Meredith Whitney had an ominous municipal bond forecast on 60 Minutes last night and how it compares to Europe. No doubt, there are significant financial challenges facing U.S. states. However, there are two main differences. First, the magnitude of the problem facing some European nations is much greater. For example, the budget deficit to GDP for some of the most troubled states, such as California, New York, and Florida, average about 1%, while European nations like Greece, Ireland and Spain average about 10%. Further, the debt-to-GDP ratio for these same states average about 20% (well below that of the U.S. federal government) while the European nations are around 100%. Second, banks in the U.S. do not own much municipal debt, while European banks do own considerable European government debt. This dynamic magnifies the problem in Europe.
Diversification, we’re glad to see you again!
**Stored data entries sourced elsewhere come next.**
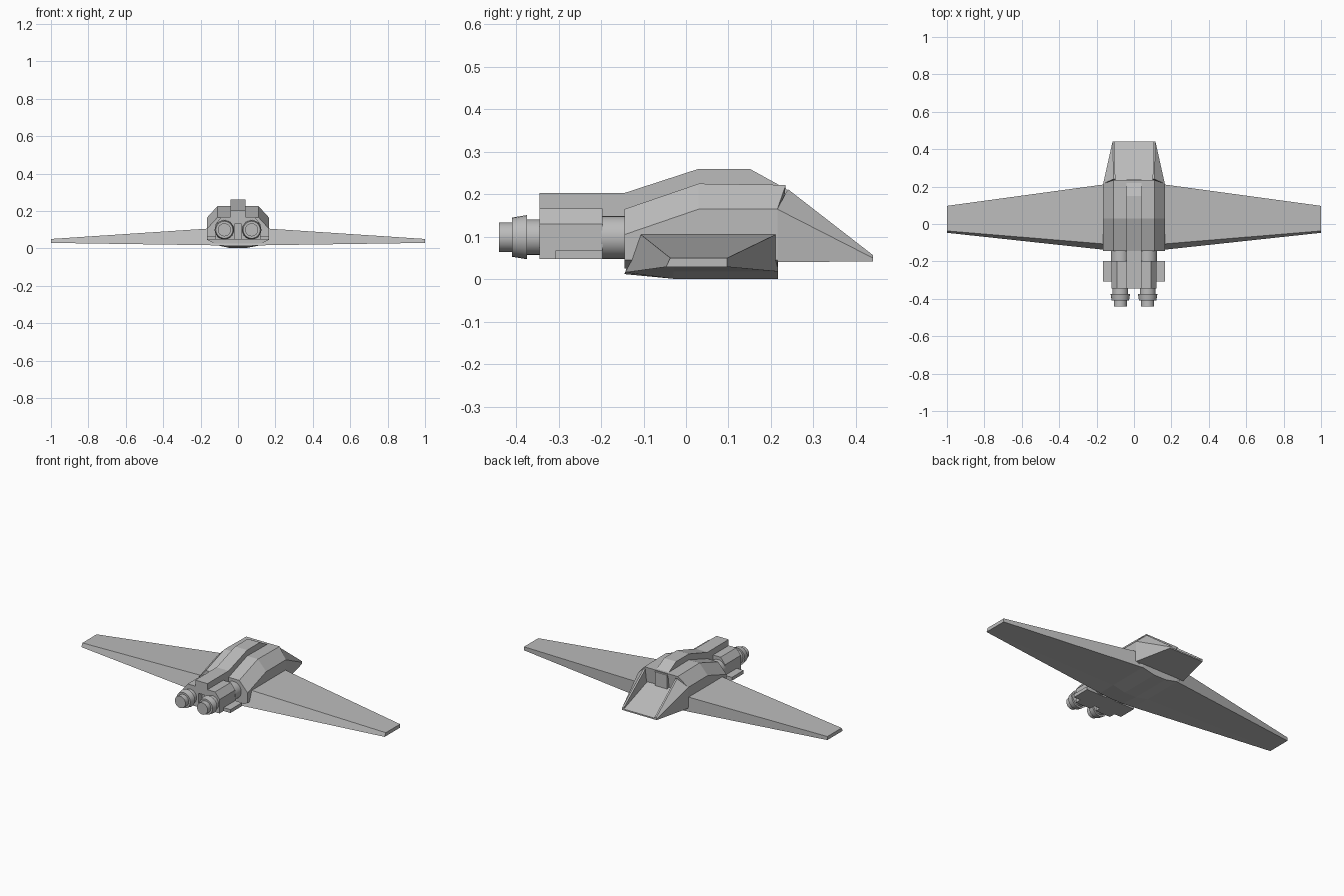
import bpy
import bmesh
import math
from mathutils import Matrix, Vector

cube = bpy.data.objects.get("Cube")
if cube:
    bpy.data.objects.remove(cube, do_unlink=True)

grey = bpy.data.materials.new("hull_grey")
grey.use_nodes = True
grey.diffuse_color = (0.5, 0.5, 0.5, 1)
grey.node_tree.nodes["Principled BSDF"].inputs["Base Color"].default_value = (0.5, 0.5, 0.5, 1)


def finish(name, bm):
    bmesh.ops.recalc_face_normals(bm, faces=bm.faces)
    mesh = bpy.data.meshes.new(name)
    bm.to_mesh(mesh)
    bm.free()
    mesh.materials.append(grey)
    obj = bpy.data.objects.new(name, mesh)
    bpy.context.collection.objects.link(obj)
    return obj


def loft(name, rings):
    """Skin equal-length closed rings and cap both ends."""
    bm = bmesh.new()
    loops = [[bm.verts.new(p) for p in ring] for ring in rings]
    n = len(loops[0])
    for a, b in zip(loops, loops[1:]):
        for i in range(n):
            j = (i + 1) % n
            bm.faces.new((a[i], a[j], b[j], b[i]))
    bm.faces.new(loops[0])
    bm.faces.new(loops[-1])
    return finish(name, bm)


def mirrored(half):
    """Close a right-hand half ring across x = 0."""
    return half + [(-x, y, z) for x, y, z in reversed(half)]


def box(name, x0, x1, y0, y1, z0, z1):
    ring = lambda y: [(x0, y, z0), (x1, y, z0), (x1, y, z1), (x0, y, z1)]
    return loft(name, [ring(y0), ring(y1)])


def turned(name, x, z, profile, sides=24):
    """Revolve (y, radius) steps about an axis along y."""
    rings = []
    for y, r in profile:
        rings.append([(x + r * math.cos(k * math.tau / sides), y,
                       z + r * math.sin(k * math.tau / sides)) for k in range(sides)])
    obj = loft(name, rings)
    bpy.ops.object.select_all(action='DESELECT')
    obj.select_set(True)
    bpy.context.view_layer.objects.active = obj
    bpy.ops.object.shade_smooth_by_angle(angle=math.radians(30))


# Faceted hull
def hull_ring(y, outer, shoulder, lean=0.0):
    return mirrored([(0.125, y, 0.025), (0.165, y, 0.045), (0.165, y, outer),
                     (0.11, y + lean, shoulder)])


loft("hull", [hull_ring(-0.145, 0.105, 0.165), hull_ring(0.03, 0.165, 0.225),
              hull_ring(0.215, 0.165, 0.222, 0.02)])

# Raised spine, running forward over the engine block
spine = [(-0.345, 0.203), (-0.145, 0.203), (0.03, 0.26), (0.15, 0.26), (0.237, 0.212)]
loft("spine", [[(-0.04, y, 0.13), (0.04, y, 0.13), (0.04, y, z), (-0.04, y, z)]
               for y, z in spine])

# One-piece wing with a shallow keel
def wing_ring(x, front, lip, back, top, bottom, mid):
    return [(x, front, bottom), (x, lip, top), (x, back, top),
            (x, back, mid), (x, -0.03, mid)]


tip = (-0.047, -0.037, 0.097, 0.05, 0.029, 0.029)
root = (-0.142, -0.11, 0.217, 0.108, 0.016, 0.018)
keel = (-0.145, -0.11, 0.217, 0.108, 0.012, 0.001)
stations = [(-1, tip), (-0.12, root), (-0.04, keel), (0.04, keel), (0.12, root), (1, tip)]
loft("wing", [wing_ring(x, *section) for x, section in stations])

# Tail ramp sunk between two tapering flanks
loft("tail_ramp", [
    mirrored([(0.107, 0.21, 0.04), (0.107, 0.21, 0.135)]),
    mirrored([(0.107, 0.44, 0.042), (0.107, 0.44, 0.05)])])
for side, s in (("left", 1), ("right", -1)):
    near = [(0.165, 0.215, 0.04), (0.165, 0.215, 0.165), (0.11, 0.24, 0.212),
            (0.1, 0.24, 0.212), (0.1, 0.215, 0.04)]
    far = [(0.115, 0.44, 0.042), (0.115, 0.44, 0.05), (0.112, 0.44, 0.057),
           (0.102, 0.44, 0.057), (0.102, 0.44, 0.042)]
    loft(side + "_tail_flank", [[(s * x, y, z) for x, y, z in ring] for ring in (near, far)])

    # Chamfered engine housing with a side pod
    outline = [(0.02, 0.047), (0.12, 0.047), (0.12, 0.13), (0.09, 0.167), (0.02, 0.167)]
    loft(side + "_engine_housing", [[(s * x, y, z) for x, z in outline]
                                    for y in (-0.345, -0.197)])
    box(side + "_engine_pod", s * 0.1, s * 0.165, -0.307, -0.197, 0.047, 0.067)

    # Rear coupling and stepped nozzle
    turned(side + "_engine_coupling", s * 0.073, 0.099, [(-0.2, 0.05), (-0.13, 0.05)])
    turned(side + "_nozzle", s * 0.073, 0.099,
           [(-0.44, 0.035), (-0.41, 0.035), (-0.41, 0.046), (-0.375, 0.052),
            (-0.375, 0.042), (-0.34, 0.042)])

# Floor joining the two engine housings
box("engine_bridge", -0.03, 0.03, -0.31, -0.13, 0.047, 0.14)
In 2008 and 2009, most markets moved together as the outlook for all financials assets was tightly tied to the global financial crisis and recovery. During 2010, glimmers of the impending return to diversification became evident as markets began to behave more independently of each other. A key potential benefit of having investments behave differently is that overall volatility is muted.
As always, email me here with your questions or comments. I love to hear from you and thoroughly enjoy the “intellectual debate” with our clients and friends that these opinions generate.
Greg Powell, CIMA
There is no guarantee that a diversified portfolio will enhance overall returns or outperform a non-diversified portfolio. Diversification does not ensure against market risk.
The opinions voiced in this material are for general information only and are not intended to provide specific advice or recommendations for any individual. To determine which investment(s) may be appropriate for you, consult your financial advisor prior to investing. All performance reference is historical and is no guarantee of future results. All indices are unmanaged and cannot be invested into directly.